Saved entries
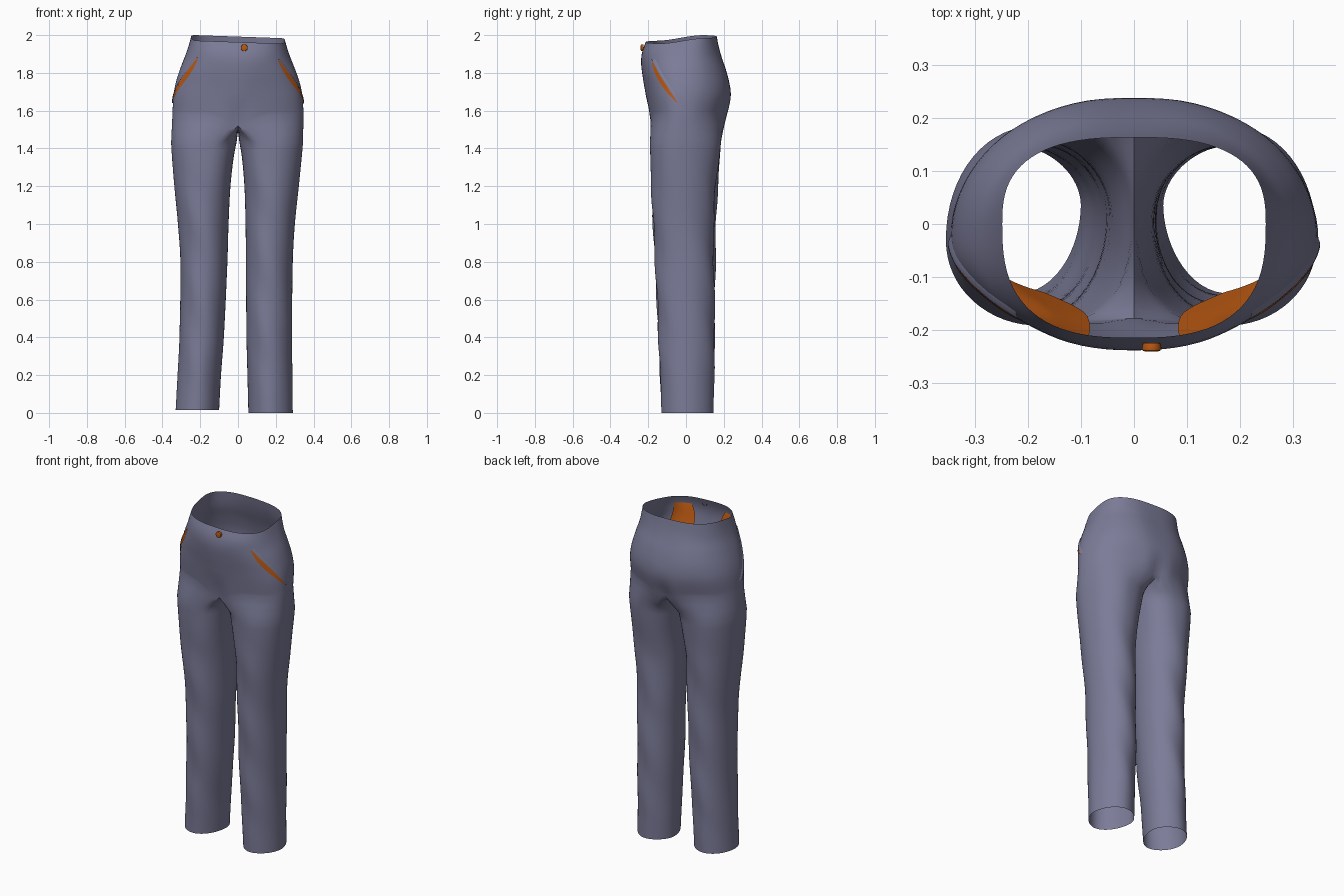
import bpy, bmesh, math
from mathutils import Vector

if "Cube" in bpy.data.objects:
    bpy.data.objects.remove(bpy.data.objects["Cube"])


def material(name, rgb):
    m = bpy.data.materials.new(name)
    m.diffuse_color = (*rgb, 1)
    m.use_nodes = True
    m.node_tree.nodes["Principled BSDF"].inputs["Base Color"].default_value = m.diffuse_color
    return m


CLOTH = material("slate cloth", (0.20, 0.20, 0.315))
ORANGE = material("burnt orange", (0.50, 0.10, 0.006))

# hip sections: z, half width, widest y, front y, back y, roundness
HIPS = [(1.58, .347, -.03, -.192, .216, 2.1), (1.68, .342, -.03, -.205, .238, 2.15),
        (1.75, .330, -.03, -.216, .236, 2.15), (1.83, .306, -.03, -.230, .216, 2.2),
        (1.90, .279, -.02, -.238, .190, 2.3), (1.95, .262, -.01, -.232, .174, 2.5),
        (2.00, .248, 0, -.214, .163, 2.7)]
# leg sections: z, outer x, inner x, front y, back y, outer widest y, inner widest y, roundness
RIGHT = [(1.43, .344, .008, -.191, .185, -.03, .00, 2.05), (1.36, .338, .020, -.189, .178, -.03, .00, 2.05),
         (1.2, .322, .034, -.184, .158, -.02, .00, 2.05), (1.0, .301, .040, -.174, .146, -.01, .01, 2.05),
         (.8, .290, .042, -.163, .148, 0, .01, 2.05), (.4, .286, .045, -.145, .152, 0, .02, 2.0),
         (.2, .288, .050, -.137, .149, 0, .03, 1.9), (0.0, .290, .055, -.130, .146, 0, .035, 1.85)]
LEFT = [(1.43, .354, .008, -.191, .185, -.03, .00, 2.05), (1.36, .350, .022, -.189, .180, -.03, .00, 2.05),
        (1.2, .337, .040, -.184, .168, -.02, .00, 2.05), (1.0, .318, .050, -.174, .160, -.01, .01, 2.05),
        (.8, .305, .056, -.163, .155, 0, .01, 2.05), (.4, .310, .075, -.145, .150, 0, .02, 2.0),
        (.2, .320, .090, -.137, .148, 0, .03, 1.9), (.015, .330, .100, -.130, .145, 0, .035, 1.9)]


def smooth(t):
    t = max(0, min(1, t))
    return t * t * (3 - 2 * t)


def sample(table, z):
    """Smooth (cubic) interpolation of a section table by height."""
    rows = sorted(table)
    z = max(rows[0][0], min(rows[-1][0], z))
    i = max(k for k in range(len(rows) - 1) if rows[k][0] <= z)
    a, b = rows[i], rows[i + 1]
    p, q = rows[max(i - 1, 0)], rows[min(i + 2, len(rows) - 1)]
    h = b[0] - a[0]
    t = (z - a[0]) / h
    out = []
    for k in range(1, len(a)):
        m0 = (b[k] - p[k]) / (b[0] - p[0]) * h
        m1 = (q[k] - a[k]) / (q[0] - a[0]) * h
        out.append((2*t**3 - 3*t*t + 1) * a[k] + (t**3 - 2*t*t + t) * m0
                   + (3*t*t - 2*t**3) * b[k] + (t**3 - t*t) * m1)
    return out


def power(v, n):
    return math.copysign(abs(v) ** (2 / n), v) if abs(v) > 1e-9 else 0.0


def hip_point(u, v, side, off=0.0):
    """Point on the hips: u 0 front centre to 1 back centre, v 0 crotch to 1 waist."""
    a, ym, yf, yb, n = sample(HIPS, 1.58 + .42 * v)
    phi = math.pi * (u - .5)
    x, s = a * power(math.cos(phi), n), power(math.sin(phi), n)
    y = ym + s * (yb - ym if s > 0 else ym - yf)
    # shallow centre dent, and the seam line dropping towards the crotch
    dent = math.exp(-(x / .05) ** 2) * (1 - smooth(v / .4))
    y -= dent * (.026 if s > 0 else -.014)
    bottom = 1.58 - .06 * math.exp(-(x / .10) ** 2)
    top = 1.963 - .035 * side * x + .029 * smooth((y + .15) / .25)
    out = Vector((math.cos(phi), math.sin(phi), 0)) * off
    return Vector((side * (x + out.x), y + out.y, bottom + v * (top - bottom)))


def finish(name, bm, mat, angle=50):
    bmesh.ops.remove_doubles(bm, verts=bm.verts, dist=1e-5)
    bmesh.ops.recalc_face_normals(bm, faces=bm.faces)
    me = bpy.data.meshes.new(name)
    bm.to_mesh(me)
    bm.free()
    me.materials.append(mat)
    ob = bpy.data.objects.new(name, me)
    bpy.context.collection.objects.link(ob)
    bpy.ops.object.select_all(action='DESELECT')
    ob.select_set(True)
    bpy.context.view_layer.objects.active = ob
    bpy.ops.object.shade_smooth_by_angle(angle=math.radians(angle))
    return ob


def skin(bm, rings, closed):
    """Quads between successive rows of points."""
    rows = [[bm.verts.new(p) for p in r] for r in rings]
    n = len(rows[0])
    for r0, r1 in zip(rows, rows[1:]):
        for j in range(n if closed else n - 1):
            k = (j + 1) % n
            bm.faces.new((r0[j], r0[k], r1[k], r1[j]))


# trousers: hip halves and legs sharing the crotch curve
M, K = 41, 15
bm = bmesh.new()
for side, table in ((1, RIGHT), (-1, LEFT)):
    hips = [[hip_point(j / (M - 1), i / 20, side) for j in range(M)] for i in range(21)]
    skin(bm, hips, False)
    first = list(hips[0])
    back, front = first[-1], first[0]
    for k in range(1, K + 1):
        t = k / (K + 1)
        p = back.lerp(front, t)
        p.x = 0
        p.z -= .03 * math.sin(math.pi * t) ** .7
        first.append(p)
    legs = []
    low = table[-1][0]
    for i in range(37):
        z = 1.43 + (low - 1.43) * i / 36
        xo, xi, yf, yb, yo, yi, n = sample(table, z)
        end = math.radians(115 + 20 * smooth(i / 8))
        ring = []
        for j in range(M + K):
            if j < M:
                th = -end + 2 * end * j / (M - 1)
            else:
                th = end + (2 * math.pi - 2 * end) * (j - M + 1) / (K + 1)
            # inner side is fuller near the crotch
            m = n if math.cos(th) > 0 else n + .5 * smooth((z - 1.1) / .33)
            c, s = power(math.cos(th), m), power(math.sin(th), m)
            ym = (yo + yi) / 2 + (yo - yi) / 2 * math.cos(th)
            y = ym + s * (yb - ym if s > 0 else ym - yf)
            # shallow cloth folds around the knee
            y += s * .004 * math.sin(z * 16 + 3 * th * side) * smooth((1.4 - z) * 3) * smooth(z * 3)
            ring.append(Vector((side * ((xo + xi) / 2 + c * (xo - xi) / 2), y, z)))
        legs.append(ring)
    blend = [[a.lerp(b, f) for a, b in zip(first, legs[0])] for f in (.33, .67)]
    skin(bm, [first] + blend + legs, True)
finish("trousers", bm, CLOTH)

for side, word in ((1, "right"), (-1, "left")):
    # pocket bag hanging inside the front, leaning inwards towards its bottom
    bm = bmesh.new()
    rows = []
    for i in range(13):
        f = i / 12
        v = .12 + .76 * f
        u0 = .085 + .06 * abs(2 * f - 1.2) ** 3
        u1 = .42 - .16 * smooth(f * 1.6)
        rows.append([hip_point(u0 + (u1 - u0) * j / 12, v, side,
                               -.004 - .048 * (1 - f) ** .6 * (1 - .7 * smooth((j - 5) / 7)))
                     for j in range(13)])
    skin(bm, rows, False)
    finish("pocket_bag_" + word, bm, ORANGE)

    # slanted pocket opening and its raised cloth lip
    gap, lip = [], []
    for i in range(21):
        t = i / 20
        u = .258 + .225 * t - .03 * math.sin(math.pi * t)
        v = .78 - .63 * t
        w = .027 * math.sin(math.pi * t) ** .7
        gap.append([hip_point(u + w * k, v, side, .004) for k in (-1, 0, 1)])
        lip.append([hip_point(u + w + d, v, side, o)
                    for d, o in ((-.004, .006), (.008, .006), (.03, -.001))])
    bm = bmesh.new()
    skin(bm, gap, False)
    finish("pocket_opening_" + word, bm, ORANGE)
    bm = bmesh.new()
    skin(bm, lip, False)
    finish("pocket_lip_" + word, bm, CLOTH)

# waist button
bm = bmesh.new()
profile = [(.0001, -.240), (.012, -.240), (.017, -.238), (.018, -.234), (.016, -.224)]
skin(bm, [[Vector((.033 + r * math.cos(a * math.tau / 24), y, 1.933 + r * math.sin(a * math.tau / 24)))
           for a in range(24)] for r, y in profile], True)
finish("waist_button", bm, ORANGE)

→ **What to work on**
Pictures should not appear in the copy. Write out exactly the lines above from the first one through the line that contains "a, b = rows[i], rows[i + 1]".

→ **Response to this task**
import bpy, bmesh, math
from mathutils import Vector

if "Cube" in bpy.data.objects:
    bpy.data.objects.remove(bpy.data.objects["Cube"])


def material(name, rgb):
    m = bpy.data.materials.new(name)
    m.diffuse_color = (*rgb, 1)
    m.use_nodes = True
    m.node_tree.nodes["Principled BSDF"].inputs["Base Color"].default_value = m.diffuse_color
    return m


CLOTH = material("slate cloth", (0.20, 0.20, 0.315))
ORANGE = material("burnt orange", (0.50, 0.10, 0.006))

# hip sections: z, half width, widest y, front y, back y, roundness
HIPS = [(1.58, .347, -.03, -.192, .216, 2.1), (1.68, .342, -.03, -.205, .238, 2.15),
        (1.75, .330, -.03, -.216, .236, 2.15), (1.83, .306, -.03, -.230, .216, 2.2),
        (1.90, .279, -.02, -.238, .190, 2.3), (1.95, .262, -.01, -.232, .174, 2.5),
        (2.00, .248, 0, -.214, .163, 2.7)]
# leg sections: z, outer x, inner x, front y, back y, outer widest y, inner widest y, roundness
RIGHT = [(1.43, .344, .008, -.191, .185, -.03, .00, 2.05), (1.36, .338, .020, -.189, .178, -.03, .00, 2.05),
         (1.2, .322, .034, -.184, .158, -.02, .00, 2.05), (1.0, .301, .040, -.174, .146, -.01, .01, 2.05),
         (.8, .290, .042, -.163, .148, 0, .01, 2.05), (.4, .286, .045, -.145, .152, 0, .02, 2.0),
         (.2, .288, .050, -.137, .149, 0, .03, 1.9), (0.0, .290, .055, -.130, .146, 0, .035, 1.85)]
LEFT = [(1.43, .354, .008, -.191, .185, -.03, .00, 2.05), (1.36, .350, .022, -.189, .180, -.03, .00, 2.05),
        (1.2, .337, .040, -.184, .168, -.02, .00, 2.05), (1.0, .318, .050, -.174, .160, -.01, .01, 2.05),
        (.8, .305, .056, -.163, .155, 0, .01, 2.05), (.4, .310, .075, -.145, .150, 0, .02, 2.0),
        (.2, .320, .090, -.137, .148, 0, .03, 1.9), (.015, .330, .100, -.130, .145, 0, .035, 1.9)]


def smooth(t):
    t = max(0, min(1, t))
    return t * t * (3 - 2 * t)


def sample(table, z):
    """Smooth (cubic) interpolation of a section table by height."""
    rows = sorted(table)
    z = max(rows[0][0], min(rows[-1][0], z))
    i = max(k for k in range(len(rows) - 1) if rows[k][0] <= z)
    a, b = rows[i], rows[i + 1]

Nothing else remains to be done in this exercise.